1950 brought the first staging of the biblical Judith, the Jewish heroine who saves her people. Graham would reset and restage the solo work as a group work, musing about the heroine for decades as she visited Israel and explored the Old Testament. In 1956, after Graham’s first government tour’s official conclusion in Iran, the Baroness Bethsabée de Rothschild funded Graham’s continuation on to Israel. The American State Department, ambassador, and agencies all promoted her as a diplomat for exchange, and she was received by Israel’s leaders. Her performances were lauded. Between 1956 and 1978, she worked with Rothschild and the Israeli government to create Batsheva, the nation’s modern dance company. Graham visited often, even huddling with dancers for cover as bombs fell and rockets hit — staying on despite US embassy warnings, saying she would not leave friends. She sent her dancers to train Israelis in her technique and establish a school. Batsheva became the only company globally that was permitted to perform the Graham repertory, and the Israeli stars were the chosen few who could perform Graham’s coveted roles, from Jocasta to Joan, parts that Graham protected fiercely until her retirement in 1969.

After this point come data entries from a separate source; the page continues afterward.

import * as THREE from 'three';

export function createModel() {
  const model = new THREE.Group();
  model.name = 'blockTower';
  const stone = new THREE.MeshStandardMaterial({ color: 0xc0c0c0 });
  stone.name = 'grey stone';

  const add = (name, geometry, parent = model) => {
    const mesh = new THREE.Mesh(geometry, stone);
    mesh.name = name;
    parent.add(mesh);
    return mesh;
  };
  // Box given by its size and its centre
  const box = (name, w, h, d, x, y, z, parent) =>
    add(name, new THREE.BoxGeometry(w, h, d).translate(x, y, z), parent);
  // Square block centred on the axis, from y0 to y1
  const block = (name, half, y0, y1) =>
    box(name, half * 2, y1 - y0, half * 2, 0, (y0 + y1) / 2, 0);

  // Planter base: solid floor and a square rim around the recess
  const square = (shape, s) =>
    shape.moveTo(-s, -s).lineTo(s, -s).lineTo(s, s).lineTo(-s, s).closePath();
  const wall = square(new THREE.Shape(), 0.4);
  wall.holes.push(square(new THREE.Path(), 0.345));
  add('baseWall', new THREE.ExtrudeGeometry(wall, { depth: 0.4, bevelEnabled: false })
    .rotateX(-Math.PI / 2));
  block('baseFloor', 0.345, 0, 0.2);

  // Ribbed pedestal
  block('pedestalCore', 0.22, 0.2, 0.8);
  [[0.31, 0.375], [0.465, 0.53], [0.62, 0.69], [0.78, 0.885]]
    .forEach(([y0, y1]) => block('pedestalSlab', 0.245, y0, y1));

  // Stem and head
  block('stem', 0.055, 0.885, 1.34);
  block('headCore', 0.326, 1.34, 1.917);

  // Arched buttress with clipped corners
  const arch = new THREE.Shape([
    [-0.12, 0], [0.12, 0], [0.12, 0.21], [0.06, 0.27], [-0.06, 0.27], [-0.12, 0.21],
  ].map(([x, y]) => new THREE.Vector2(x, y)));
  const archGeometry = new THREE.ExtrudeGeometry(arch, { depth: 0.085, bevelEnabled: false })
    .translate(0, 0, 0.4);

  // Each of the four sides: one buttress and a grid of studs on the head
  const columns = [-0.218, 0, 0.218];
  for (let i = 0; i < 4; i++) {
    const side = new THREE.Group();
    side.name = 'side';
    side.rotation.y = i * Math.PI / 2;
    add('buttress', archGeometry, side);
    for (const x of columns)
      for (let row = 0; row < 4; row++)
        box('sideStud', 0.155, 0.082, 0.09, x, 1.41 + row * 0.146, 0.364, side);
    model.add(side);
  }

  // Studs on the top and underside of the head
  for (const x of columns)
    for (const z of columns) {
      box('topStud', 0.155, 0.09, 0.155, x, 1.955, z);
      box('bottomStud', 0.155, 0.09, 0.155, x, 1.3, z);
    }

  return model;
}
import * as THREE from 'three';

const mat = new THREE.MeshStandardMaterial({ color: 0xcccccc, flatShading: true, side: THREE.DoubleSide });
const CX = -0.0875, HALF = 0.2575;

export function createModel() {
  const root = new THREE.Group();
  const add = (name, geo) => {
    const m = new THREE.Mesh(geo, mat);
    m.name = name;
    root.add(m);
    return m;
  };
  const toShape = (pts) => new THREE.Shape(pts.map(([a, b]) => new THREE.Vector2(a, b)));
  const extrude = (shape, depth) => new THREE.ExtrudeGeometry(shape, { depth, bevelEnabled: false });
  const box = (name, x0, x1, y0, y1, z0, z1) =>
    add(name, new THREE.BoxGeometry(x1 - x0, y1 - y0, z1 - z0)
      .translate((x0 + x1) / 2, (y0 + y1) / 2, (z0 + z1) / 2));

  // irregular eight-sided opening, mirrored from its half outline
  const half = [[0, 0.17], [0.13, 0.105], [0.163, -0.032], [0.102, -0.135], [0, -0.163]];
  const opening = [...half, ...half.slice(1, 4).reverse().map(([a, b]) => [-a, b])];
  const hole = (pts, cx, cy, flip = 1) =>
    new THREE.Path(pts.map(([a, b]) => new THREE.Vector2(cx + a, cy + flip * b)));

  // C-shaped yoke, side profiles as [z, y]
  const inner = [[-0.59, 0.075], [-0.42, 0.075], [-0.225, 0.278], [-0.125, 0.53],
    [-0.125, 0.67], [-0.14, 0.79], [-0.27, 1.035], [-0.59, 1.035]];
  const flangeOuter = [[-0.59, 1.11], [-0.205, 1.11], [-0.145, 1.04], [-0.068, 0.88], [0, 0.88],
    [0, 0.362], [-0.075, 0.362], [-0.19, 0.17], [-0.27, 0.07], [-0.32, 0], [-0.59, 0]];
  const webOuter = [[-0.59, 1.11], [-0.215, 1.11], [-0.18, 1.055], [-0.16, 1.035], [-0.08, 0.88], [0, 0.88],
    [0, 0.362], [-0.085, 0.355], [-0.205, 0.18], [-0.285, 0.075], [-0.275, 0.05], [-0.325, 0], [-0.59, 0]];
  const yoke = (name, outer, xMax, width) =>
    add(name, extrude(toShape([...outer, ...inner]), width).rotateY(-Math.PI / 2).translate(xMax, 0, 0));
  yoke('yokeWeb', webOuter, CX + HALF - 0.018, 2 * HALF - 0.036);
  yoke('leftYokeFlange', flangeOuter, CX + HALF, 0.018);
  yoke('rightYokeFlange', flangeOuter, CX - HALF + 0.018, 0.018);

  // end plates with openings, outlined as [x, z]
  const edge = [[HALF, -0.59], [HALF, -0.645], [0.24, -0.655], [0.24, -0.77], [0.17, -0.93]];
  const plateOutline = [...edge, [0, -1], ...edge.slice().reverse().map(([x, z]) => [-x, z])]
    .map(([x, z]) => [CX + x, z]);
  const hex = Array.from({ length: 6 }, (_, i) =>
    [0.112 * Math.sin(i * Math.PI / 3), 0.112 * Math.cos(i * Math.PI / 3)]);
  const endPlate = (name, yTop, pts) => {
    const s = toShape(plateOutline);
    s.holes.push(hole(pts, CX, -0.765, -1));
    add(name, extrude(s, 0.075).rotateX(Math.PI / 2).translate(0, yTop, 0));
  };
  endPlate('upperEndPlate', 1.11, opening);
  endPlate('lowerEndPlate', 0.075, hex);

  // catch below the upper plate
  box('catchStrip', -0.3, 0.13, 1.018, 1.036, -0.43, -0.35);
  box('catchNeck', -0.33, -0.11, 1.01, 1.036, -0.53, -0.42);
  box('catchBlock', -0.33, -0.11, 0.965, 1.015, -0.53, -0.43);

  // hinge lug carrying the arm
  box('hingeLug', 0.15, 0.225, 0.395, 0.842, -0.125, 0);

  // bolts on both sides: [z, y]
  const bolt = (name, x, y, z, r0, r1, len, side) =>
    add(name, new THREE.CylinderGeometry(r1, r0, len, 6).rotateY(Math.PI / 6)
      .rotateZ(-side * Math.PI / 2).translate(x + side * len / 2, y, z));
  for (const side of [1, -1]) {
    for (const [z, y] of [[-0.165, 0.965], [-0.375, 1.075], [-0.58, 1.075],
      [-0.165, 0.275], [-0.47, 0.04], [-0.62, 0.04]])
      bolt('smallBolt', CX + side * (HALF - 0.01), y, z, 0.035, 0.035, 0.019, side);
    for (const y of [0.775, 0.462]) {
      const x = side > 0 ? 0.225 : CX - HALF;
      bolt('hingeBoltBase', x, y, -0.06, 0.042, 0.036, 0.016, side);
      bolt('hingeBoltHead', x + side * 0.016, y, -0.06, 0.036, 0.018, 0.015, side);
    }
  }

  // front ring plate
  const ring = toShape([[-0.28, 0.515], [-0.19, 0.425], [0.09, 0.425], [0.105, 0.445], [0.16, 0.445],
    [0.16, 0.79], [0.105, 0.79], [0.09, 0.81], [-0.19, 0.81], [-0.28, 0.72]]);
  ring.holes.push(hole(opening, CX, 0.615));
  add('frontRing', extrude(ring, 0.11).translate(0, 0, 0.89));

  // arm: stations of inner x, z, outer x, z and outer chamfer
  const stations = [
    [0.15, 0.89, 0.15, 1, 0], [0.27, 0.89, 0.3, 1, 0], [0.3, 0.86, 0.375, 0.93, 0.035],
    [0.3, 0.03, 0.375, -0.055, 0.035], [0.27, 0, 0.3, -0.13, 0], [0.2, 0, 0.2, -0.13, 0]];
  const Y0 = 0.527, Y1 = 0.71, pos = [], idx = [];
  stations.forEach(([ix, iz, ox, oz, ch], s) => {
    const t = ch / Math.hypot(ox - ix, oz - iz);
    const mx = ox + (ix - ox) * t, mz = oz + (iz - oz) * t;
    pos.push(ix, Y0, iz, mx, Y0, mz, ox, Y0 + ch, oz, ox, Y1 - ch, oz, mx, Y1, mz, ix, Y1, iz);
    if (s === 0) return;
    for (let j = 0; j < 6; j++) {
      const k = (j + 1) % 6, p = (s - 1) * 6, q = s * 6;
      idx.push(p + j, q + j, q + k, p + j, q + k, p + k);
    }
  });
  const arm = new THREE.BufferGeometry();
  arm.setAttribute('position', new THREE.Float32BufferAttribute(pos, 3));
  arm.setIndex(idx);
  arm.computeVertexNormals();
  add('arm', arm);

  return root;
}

In 1978, with the Camp David Accords, Jimmy Carter’s administration set out to broker not only geopolitical cooperation, but cultural exchange. Thus, Graham and her company set out for Israel, Egypt, and Amman, where Lebanese dancers joined them for the “Jimmy Carter Goodwill Tour.” It was the preamble to a little remembered cultural agreement signed between Israel and Egypt that forged cooperation in science, medicine, music, dance, archeology, people-to-people exchange through touring travel, and even stamps — so that messages could cross borders. Graham led the way; dancers, the intelligentsia, diplomats, stage-hands, airline crews, the military — they all came together, shook hands, and, for that moment, as a part of Graham’s dance, became one another’s frontier.

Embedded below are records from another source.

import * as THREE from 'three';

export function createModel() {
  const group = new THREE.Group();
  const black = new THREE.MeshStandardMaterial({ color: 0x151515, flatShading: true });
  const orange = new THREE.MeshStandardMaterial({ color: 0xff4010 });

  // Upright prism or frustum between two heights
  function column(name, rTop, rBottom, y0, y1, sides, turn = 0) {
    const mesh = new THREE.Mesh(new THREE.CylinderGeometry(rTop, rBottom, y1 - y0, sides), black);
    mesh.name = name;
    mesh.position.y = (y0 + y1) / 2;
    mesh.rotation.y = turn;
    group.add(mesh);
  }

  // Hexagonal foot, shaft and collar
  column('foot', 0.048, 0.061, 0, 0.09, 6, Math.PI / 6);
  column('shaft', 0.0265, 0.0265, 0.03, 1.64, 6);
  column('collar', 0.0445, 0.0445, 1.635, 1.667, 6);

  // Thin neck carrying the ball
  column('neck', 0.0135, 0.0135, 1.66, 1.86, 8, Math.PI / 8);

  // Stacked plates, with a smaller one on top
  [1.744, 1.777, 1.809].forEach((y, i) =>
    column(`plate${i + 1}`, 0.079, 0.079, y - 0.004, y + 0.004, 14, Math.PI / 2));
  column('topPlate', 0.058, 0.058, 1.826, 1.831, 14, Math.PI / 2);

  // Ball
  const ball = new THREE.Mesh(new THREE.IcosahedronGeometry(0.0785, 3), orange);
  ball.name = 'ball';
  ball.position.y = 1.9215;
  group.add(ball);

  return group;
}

Graham led the way; dancers, the intelligentsia, diplomats, stage-hands, airline crews, the military — they all came together, shook hands, and, for that moment, as a part of Graham’s dance, became one another’s frontier.
For further reading on this momentous exchange please see Dr. Phillips’ book, Martha Graham’s Cold War: The Dance of American Diplomacy. In addition, read Ambassador Sally Grooms Cowal’s blog on the cultural agreement during Phillips’ book talk at the National Museum of American Diplomacy, Washington, DC. Phillips’ livestreamed talks and conversations are updated weekly on her website, along with podcast interviews, an upcoming article on the practice of research and the hunt for the Jimmy Carter tour, and links to Facebook posts.

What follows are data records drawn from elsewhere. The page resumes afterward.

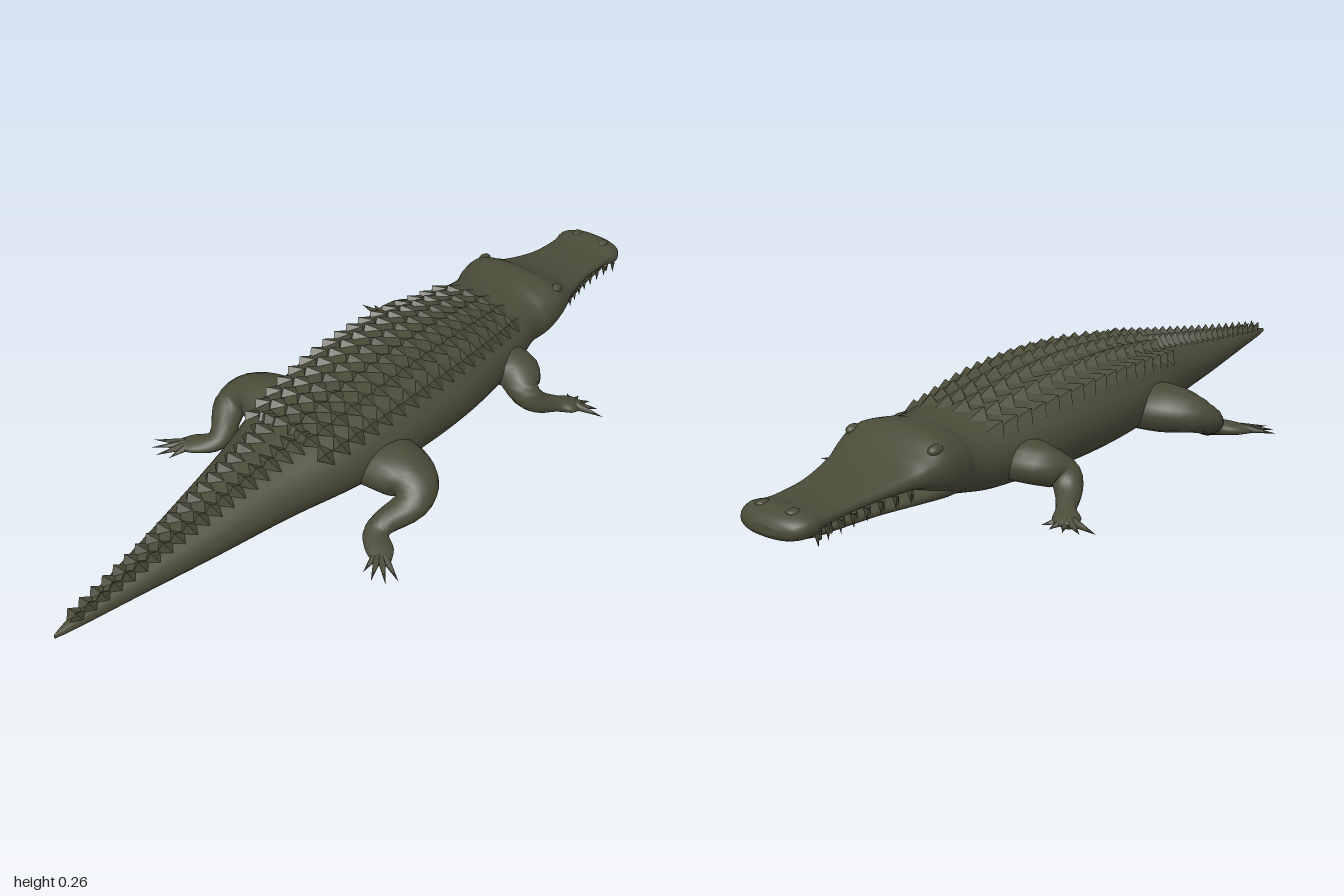
import * as THREE from 'three';
import { mergeGeometries } from 'three/addons/utils/BufferGeometryUtils.js';

// Smoothly sample rows of numbers, u in 0..1
function sample(rows, u) {
  const f = Math.min(u, 0.99999) * (rows.length - 1), i = Math.floor(f), t = f - i;
  const at = k => rows[Math.max(0, Math.min(rows.length - 1, k))];
  const [a, b, c, d] = [at(i - 1), at(i), at(i + 1), at(i + 2)];
  return b.map((p, k) => p + 0.5 * t * (c[k] - a[k] +
    t * (2 * a[k] - 5 * p + 4 * c[k] - d[k] + t * (3 * (p - c[k]) + d[k] - a[k]))));
}

// Skin a closed surface over n+1 rings of m points; both ends are capped
function skin(n, m, point) {
  const pos = [], idx = [], v = new THREE.Vector3();
  for (let i = 0; i <= n; i++)
    for (let j = 0; j < m; j++) {
      point(i / n, j / m * Math.PI * 2, v);
      pos.push(v.x, v.y, v.z);
    }
  for (let i = 0; i < n; i++)
    for (let j = 0; j < m; j++) {
      const a = i * m + j, b = i * m + (j + 1) % m;
      idx.push(a, b, a + m, b, b + m, a + m);
    }
  for (let j = 1; j < m - 1; j++) idx.push(0, j + 1, j, n * m, n * m + j, n * m + j + 1);
  const g = new THREE.BufferGeometry();
  g.setAttribute('position', new THREE.Float32BufferAttribute(pos, 3));
  g.setIndex(idx);
  g.computeVertexNormals();
  return g;
}

const pw = (v, e) => Math.sign(v) * Math.pow(Math.abs(v), e);

// Trunk along z; rows are z, half width, bottom, top, squareness
function trunk(rows, n) {
  return skin(n, 32, (u, a, v) => {
    const [z, w, b, t, k] = sample(rows, u);
    v.set(w * pw(Math.cos(a), 2 / k), (b + t) / 2 + (t - b) / 2 * pw(Math.sin(a), 2 / k), z);
  });
}

// Limb along a path; rows are x, y, z, side radius, vertical radius
function limb(rows, s) {
  const path = rows.map(([x, ...r]) => [x * s, ...r]);
  const P = u => new THREE.Vector3(...sample(path, u).slice(0, 3));
  const up = new THREE.Vector3(0, 1, 0);
  return skin(28, 16, (u, a, v) => {
    const r = sample(path, u);
    const T = P(Math.min(1, u + 0.02)).sub(P(Math.max(0, u - 0.02))).normalize();
    const side = T.clone().cross(up).normalize(), nrm = T.clone().cross(side);
    v.copy(P(u)).addScaledVector(side, Math.cos(a) * r[3]).addScaledVector(nrm, Math.sin(a) * r[4]);
  });
}

const BODY = [
  [-1.0, 0.035, 0.105, 0.125, 2.3], [-0.985, 0.075, 0.092, 0.142, 2.4], [-0.95, 0.094, 0.088, 0.151, 2.5],
  [-0.9, 0.087, 0.1, 0.143, 2.6], [-0.8, 0.093, 0.108, 0.146, 2.6], [-0.7, 0.117, 0.108, 0.167, 2.6],
  [-0.65, 0.137, 0.1, 0.19, 2.6], [-0.6, 0.15, 0.075, 0.217, 2.6], [-0.55, 0.149, 0.052, 0.217, 2.4],
  [-0.5, 0.141, 0.038, 0.211, 2.2], [-0.4, 0.165, 0.018, 0.216, 2.1], [-0.2, 0.196, 0.007, 0.241, 2.1],
  [0, 0.2, 0.006, 0.245, 2.1], [0.2, 0.176, 0.013, 0.225, 2.1], [0.4, 0.124, 0.023, 0.188, 2],
  [0.6, 0.082, 0.034, 0.15, 2], [0.8, 0.042, 0.05, 0.115, 2], [0.95, 0.015, 0.064, 0.09, 2], [1.0, 0.003, 0.07, 0.08, 2]];
const JAW = [
  [-0.95, 0.03, 0.092, 0.1, 2.3], [-0.93, 0.066, 0.08, 0.106, 2.4], [-0.85, 0.074, 0.074, 0.108, 2.4],
  [-0.75, 0.088, 0.071, 0.108, 2.4], [-0.65, 0.115, 0.066, 0.115, 2.4], [-0.57, 0.128, 0.056, 0.13, 2.3],
  [-0.5, 0.11, 0.045, 0.13, 2.2]];
const FRONT_LEG = [
  [0.11, 0.1, -0.36, 0.06, 0.05], [0.185, 0.1, -0.355, 0.06, 0.048], [0.235, 0.075, -0.325, 0.04, 0.038],
  [0.262, 0.045, -0.345, 0.031, 0.028], [0.288, 0.026, -0.39, 0.023, 0.02], [0.312, 0.018, -0.42, 0.032, 0.014],
  [0.335, 0.014, -0.438, 0.016, 0.008]];
const HIND_LEG = [
  [0.11, 0.095, 0.14, 0.09, 0.055], [0.2, 0.1, 0.14, 0.082, 0.058], [0.265, 0.095, 0.155, 0.062, 0.048],
  [0.288, 0.07, 0.195, 0.044, 0.036], [0.26, 0.038, 0.25, 0.032, 0.028], [0.262, 0.024, 0.285, 0.03, 0.021],
  [0.3, 0.018, 0.315, 0.032, 0.015], [0.33, 0.014, 0.34, 0.018, 0.008]];
const FRONT_TOES = [[0.4, -0.438], [0.372, -0.458], [0.337, -0.472], [0.303, -0.474], [0.275, -0.462]];
const HIND_TOES = [[0.392, 0.36], [0.375, 0.385], [0.345, 0.4], [0.312, 0.388]];

// Body measurements at a given z
function bodyAt(z) {
  let lo = 0, hi = 1;
  for (let i = 0; i < 30; i++) {
    const m = (lo + hi) / 2;
    if (sample(BODY, m)[0] < z) lo = m; else hi = m;
  }
  return sample(BODY, lo);
}
function backPoint(z, frac) {
  const [, w, b, t, k] = bodyAt(z);
  return new THREE.Vector3(w * frac, (b + t) / 2 + (t - b) / 2 * Math.pow(1 - Math.pow(Math.abs(frac), k), 1 / k), z);
}

// Keeled back plate with its peak towards the tail
function scute(z, frac, wide, high, long) {
  let g = new THREE.ConeGeometry(1, 1, 4, 1, true).toNonIndexed();
  const p = g.attributes.position;
  for (let i = 0; i < p.count; i++) if (p.getY(i) > 0) p.setZ(i, 0.55);
  g.translate(0, 0.4, 0).scale(wide, high, long);
  const c = backPoint(z, frac), d = backPoint(z, frac + 0.02).sub(backPoint(z, frac - 0.02));
  g.rotateZ(Math.atan2(d.y, d.x)).translate(c.x, c.y, c.z);
  g.computeVertexNormals();
  return g;
}

// Cone running from one point to another
function spike(from, to, r) {
  const d = to.clone().sub(from);
  return new THREE.ConeGeometry(r, d.length(), 8)
    .applyQuaternion(new THREE.Quaternion().setFromUnitVectors(new THREE.Vector3(0, 1, 0), d.clone().normalize()))
    .translate((from.x + to.x) / 2, (from.y + to.y) / 2, (from.z + to.z) / 2);
}

export function createModel() {
  const group = new THREE.Group();
  const hide = new THREE.MeshStandardMaterial({ color: 0x4a4b38 });
  hide.name = 'olive hide';
  const add = (name, g) => {
    const mesh = new THREE.Mesh(g, hide);
    mesh.name = name;
    group.add(mesh);
  };
  const V = (x, y, z) => new THREE.Vector3(x, y, z);

  add('body', trunk(BODY, 108));
  add('lowerJaw', trunk(JAW, 36));

  // Rows of plates on the back, then a double crest on the tail
  const back = [], crest = [], teeth = [];
  for (const s of [-1, 1]) {
    for (let z = -0.42; z < 0.3; z += 0.044)
      for (const f of [0.15, 0.45, 0.74]) back.push(scute(z, s * f, 0.03, 0.02, 0.03));
    for (let z = 0.29; z < 0.97; z += 0.034) {
      const w = bodyAt(z)[1];
      crest.push(scute(z, s * 0.33, 0.008 + w * 0.22, 0.024, 0.026));
    }
    // Teeth along both jaws
    for (let z = -0.94; z < -0.66; z += 0.035) {
      const [, w, b, t] = bodyAt(z), x = s * w * 0.95, y = (b + t) / 2 - 0.012;
      teeth.push(spike(V(x, y, z), V(x * 1.03, y - 0.03, z), 0.006));
      teeth.push(spike(V(x * 0.88, 0.088, z + 0.017), V(x * 0.96, 0.116, z + 0.017), 0.005));
    }
  }
  add('backScutes', mergeGeometries(back));
  add('tailCrest', mergeGeometries(crest));
  add('teeth', mergeGeometries(teeth));

  for (const s of [1, -1]) {
    const side = s > 0 ? 'left' : 'right';
    add(side + 'Eye', new THREE.SphereGeometry(1, 16, 12).scale(0.014, 0.012, 0.02).translate(s * 0.116, 0.19, -0.615));
    add(side + 'Nostril', new THREE.SphereGeometry(1, 12, 8).scale(0.014, 0.007, 0.016).translate(s * 0.042, 0.146, -0.955));

    // Legs with clawed toes
    for (const [name, rows, toes] of [['FrontLeg', FRONT_LEG, FRONT_TOES], ['HindLeg', HIND_LEG, HIND_TOES]]) {
      add(side + name, limb(rows, s));
      const [fx, fy, fz] = rows[rows.length - 2];
      add(side + name + 'Toes', mergeGeometries(toes.map(([x, z]) =>
        spike(V(s * (fx * 0.8 + x * 0.2), fy, fz * 0.8 + z * 0.2), V(s * x, 0.01, z), 0.011))));
    }
  }
  return group;
}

Victoria Phillips specializes in Cold War history, cultural diplomacy, and international relations. Her articles have appeared in such varied publications as the New York Times, American Communist History, Dance Chronicle, and Dance Research Journal. She has curated several exhibits on dance and politics in Europe and Washington, DC. Before her academic career, she was a dancer and then a portfolio manager on Wall Street. Her papers are held at the Library of Congress as the Victoria Phillips Collection.